To say that we started with a blank canvas would be a gross understatement. Barren is more like it. But, I could see the potential in this house and couldn’t wait to get started.
Unfortunately I had to wait a little bit.
My initial meeting with the landscape designer occurred in February. We stuck the first shovel in the ground in May.
So what did I do for three months? Waited for the snow to melt. Played with the plans a bit. Scaled back a lot.
Finally, it was time.
Step 1: Spray a truck-load of Round-up on the area to be ‘scaped. Then wait. It's really dying a slow death here.
Step 2: Break out the mother-in-law’s roto-tiller.
Step 3: Nearly break mother-in-law’s roto-tiller on the dirt clods in our “lawn” and call for a replacement tiller.
Step 4: Lay the landscape fabric and edging.
Step 5: Cut slits in the fabric, dig holes, and stick a few plants in the ground.
Step 6: Continue cutting, digging, planting. Eventually realize that even though you scaled back A TON, you’ve got a really big area to fill.

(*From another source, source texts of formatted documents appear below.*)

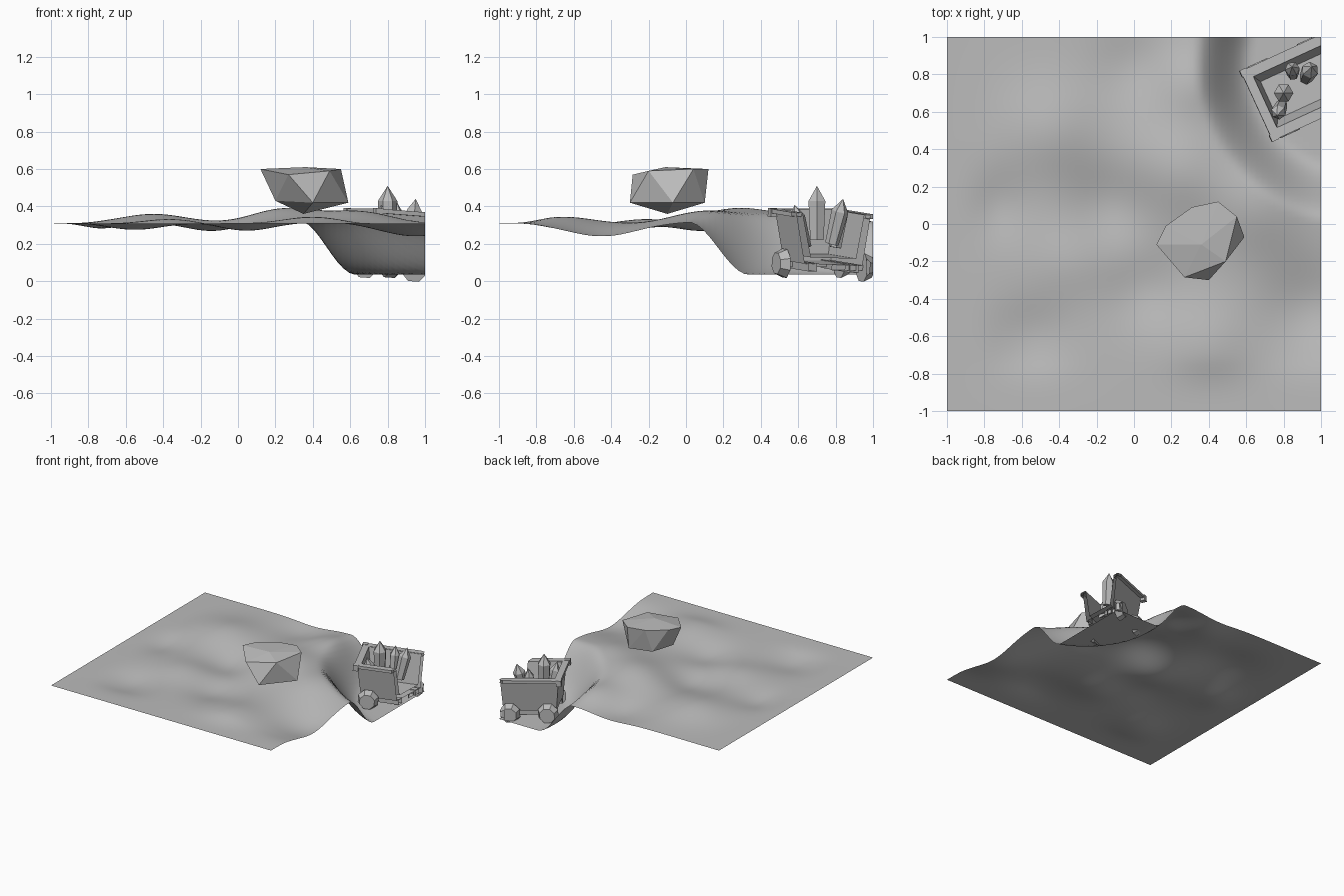
import bpy, bmesh, math
from mathutils import Matrix, Vector

if "Cube" in bpy.data.objects:
    bpy.data.objects.remove(bpy.data.objects["Cube"])

GREY = bpy.data.materials.new("stone_grey")
GREY.use_nodes = True
colour = (0.5, 0.5, 0.5, 1)
GREY.diffuse_color = colour
GREY.node_tree.nodes["Principled BSDF"].inputs["Base Color"].default_value = colour

# Cart frame: origin at the near end, u along its length, nose pitched down
CART = (Matrix.Translation((0.665, 0.635, 0))
        @ Matrix.Rotation(math.radians(24.7), 4, 'Z')
        @ Matrix.Translation((0, 0, 0.385))
        @ Matrix.Rotation(math.radians(4), 4, 'Y'))


def finish(name, bm, matrix=None, smooth=False):
    """Place the mesh, trim it at the edges of the ground and make an object."""
    if matrix:
        bm.transform(matrix)
    for normal in ((1, 0, 0), (0, 1, 0)):
        bmesh.ops.bisect_plane(bm, geom=bm.verts[:] + bm.edges[:] + bm.faces[:],
                               plane_co=normal, plane_no=normal, clear_outer=True)
    if not bm.faces:
        bm.free()
        return
    mesh = bpy.data.meshes.new(name)
    bm.to_mesh(mesh)
    bm.free()
    for p in mesh.polygons:
        p.use_smooth = smooth
    mesh.materials.append(GREY)
    obj = bpy.data.objects.new(name, mesh)
    bpy.context.collection.objects.link(obj)


def box(name, lo, hi):
    bm = bmesh.new()
    bmesh.ops.create_cube(bm, size=1)
    lo, hi = Vector(lo), Vector(hi)
    for v in bm.verts:
        v.co = (lo + hi) / 2 + v.co * (hi - lo)
    finish(name, bm, CART)


def smoothstep(a, b, x):
    t = min(1, max(0, (x - a) / (b - a)))
    return t * t * (3 - 2 * t)


# Ground: soft hills and hollows with a round pit at one corner
HILLS = [(-0.45, 0.5, 0.25, 0.05), (0.25, 0.3, 0.28, 0.08), (0.4, -0.65, 0.22, 0.035),
         (0.95, -0.45, 0.26, -0.07), (-0.12, 0.1, 0.22, -0.05), (-0.55, -0.6, 0.2, -0.035),
         (0.0, 0.85, 0.2, -0.03), (-0.35, -0.2, 0.2, 0.025), (0.05, -0.35, 0.2, -0.04),
         (0.65, 0.1, 0.25, 0.06), (-0.75, 0.1, 0.18, -0.03), (0.3, 0.75, 0.2, 0.05)]


def height(x, y):
    z = 0
    for hx, hy, r, h in HILLS:
        z += h * math.exp(-((x - hx) ** 2 + (y - hy) ** 2) / (r * r))
    z = 0.31 + z * smoothstep(-1, -0.7, x) * smoothstep(-1, -0.7, y)
    d = math.hypot(x - 1.2, y - 0.87)
    k = smoothstep(0.57, 0.88, d)
    return 0.035 + (z - 0.035) * k


bm = bmesh.new()
bmesh.ops.create_grid(bm, x_segments=64, y_segments=64, size=1)
for v in bm.verts:
    v.co.z = height(v.co.x, v.co.y)
finish("ground", bm, smooth=True)

# Boulder: a faceted hull with a wide flat top
ROCK = [(.12, -.11, .60), (.17, -.01, .6), (.31, .09, .6), (.45, .12, .6), (.55, .04, .6),
        (.49, -.2, .59), (.27, -.285, .57), (.36, -.11, .61), (.59, -.07, .42),
        (.40, -.3, .42), (.2, -.12, .43), (.27, .05, .42), (.45, .1, .42), (.35, -.1, .36)]
bm = bmesh.new()
for p in ROCK:
    bm.verts.new(p)
bmesh.ops.convex_hull(bm, input=bm.verts[:])
finish("boulder", bm)

# Tub: tapering open box with an inner skin
LENGTH = 0.75


def loop(bm, inset, z):
    a, w = inset, 0.19 - inset
    return [bm.verts.new(p) for p in ((a, -w, z), (LENGTH - a, -w, z),
                                      (LENGTH - a, w, z), (a, w, z))]


bm = bmesh.new()
loops = [loop(bm, i, z) for i, z in ((.05, -.27), (.01, 0), (.04, 0), (.08, -.235))]
for low, high in zip(loops, loops[1:]):
    for i in range(4):
        j = (i + 1) % 4
        bm.faces.new((low[i], low[j], high[j], high[i]))
bm.faces.new(loops[0][::-1])
bm.faces.new(loops[-1])
finish("cart_tub", bm, CART)

# Rim planks, corner plates and underframe
box("rim_end", (-0.01, -0.205, -0.02), (0.04, 0.205, 0.003))
for side, s in (("right", -1), ("left", 1)):
    a, b = sorted((s * 0.155, s * 0.205))
    box("rim_" + side, (0.04, a, -0.02), (LENGTH, b, 0.003))
    a, b = sorted((s * 0.17, s * 0.21))
    box("corner_plate_" + side, (-0.015, a, -0.04), (0.025, b, 0.006))
    a, b = sorted((s * 0.08, s * 0.12))
    box("frame_beam_" + side, (0.05, a, -0.31), (LENGTH - .05, b, -0.265))

# Axles and wheels: eight-sided, tapering outwards
for u in (0.11, 0.40):
    box("axle", (u - 0.015, -0.17, -0.3), (u + 0.015, 0.17, -0.27))
    for s in (-1, 1):
        bm = bmesh.new()
        bmesh.ops.create_cone(bm, cap_ends=True, segments=8, radius1=0.083,
                              radius2=0.06, depth=0.05)
        place = (Matrix.Translation((u, s * 0.185, -0.282))
                 @ Matrix.Rotation(-s * math.pi / 2, 4, 'X')
                 @ Matrix.Rotation(math.pi / 8, 4, 'Z'))
        finish("wheel", bm, CART @ place)

# Crystals: six-sided prisms with pointed tips (base, tip, radius)
CRYSTALS = [((.80, .70, .22), (.80, .70, .51), .052),
            ((.92, .78, .20), (.95, .84, .44), .046),
            ((.85, .80, .18), (.845, .84, .43), .04),
            ((.79, .64, .18), (.765, .58, .41), .04)]
for base, tip, r in CRYSTALS:
    axis = Vector(tip) - Vector(base)
    h = axis.length
    bm = bmesh.new()
    rings = []
    for z, k in ((0, 0.8), (h * 0.72, 1)):
        rings.append([bm.verts.new((r * k * math.cos(i * math.pi / 3),
                                    r * k * math.sin(i * math.pi / 3), z)) for i in range(6)])
    bm.verts.new((0, 0, h))
    bmesh.ops.convex_hull(bm, input=bm.verts[:])
    turn = axis.to_track_quat('Z', 'Y').to_matrix().to_4x4()
    finish("crystal", bm, Matrix.Translation(base) @ turn)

Step 7: Mulch, mulch, and more mulch. I stopped counting at 42 bags. Ri-di-cu-lous.
Step 8: Sit on the rockers, relax, and watch the flowers grow.
I can't remember what this one is called, but man did it grow and grow and grow.
Here's the Coreopsis. Hey, it sorta sounds like I know what I'm talking about.
And my pride and joy, the Knockout Roses.
P.S. The front porch is a great place to watch your children grow too.
Of course we couldn't stop with the landscaping. We also needed to rip out the "lawn" (there was only about 20 square feet of lawn; the rest was all weeds) and plant a whole new one. Here's a pic of the front lawn completely ripped out.
We seeded the lawn in September and enjoyed an 8-week drought (according to my husband). I'm not even going to question his accuracy because he was the one out there traipsing across the soil moving sprinklers all hours of the day and night. His hard work paid off. The lawn looks great. Here you can see the first sprouts coming up.
Let's just hope we can be just as diligent about its care next summer and hit the back yard with just as much gusto.
Seriously, we're going to need it.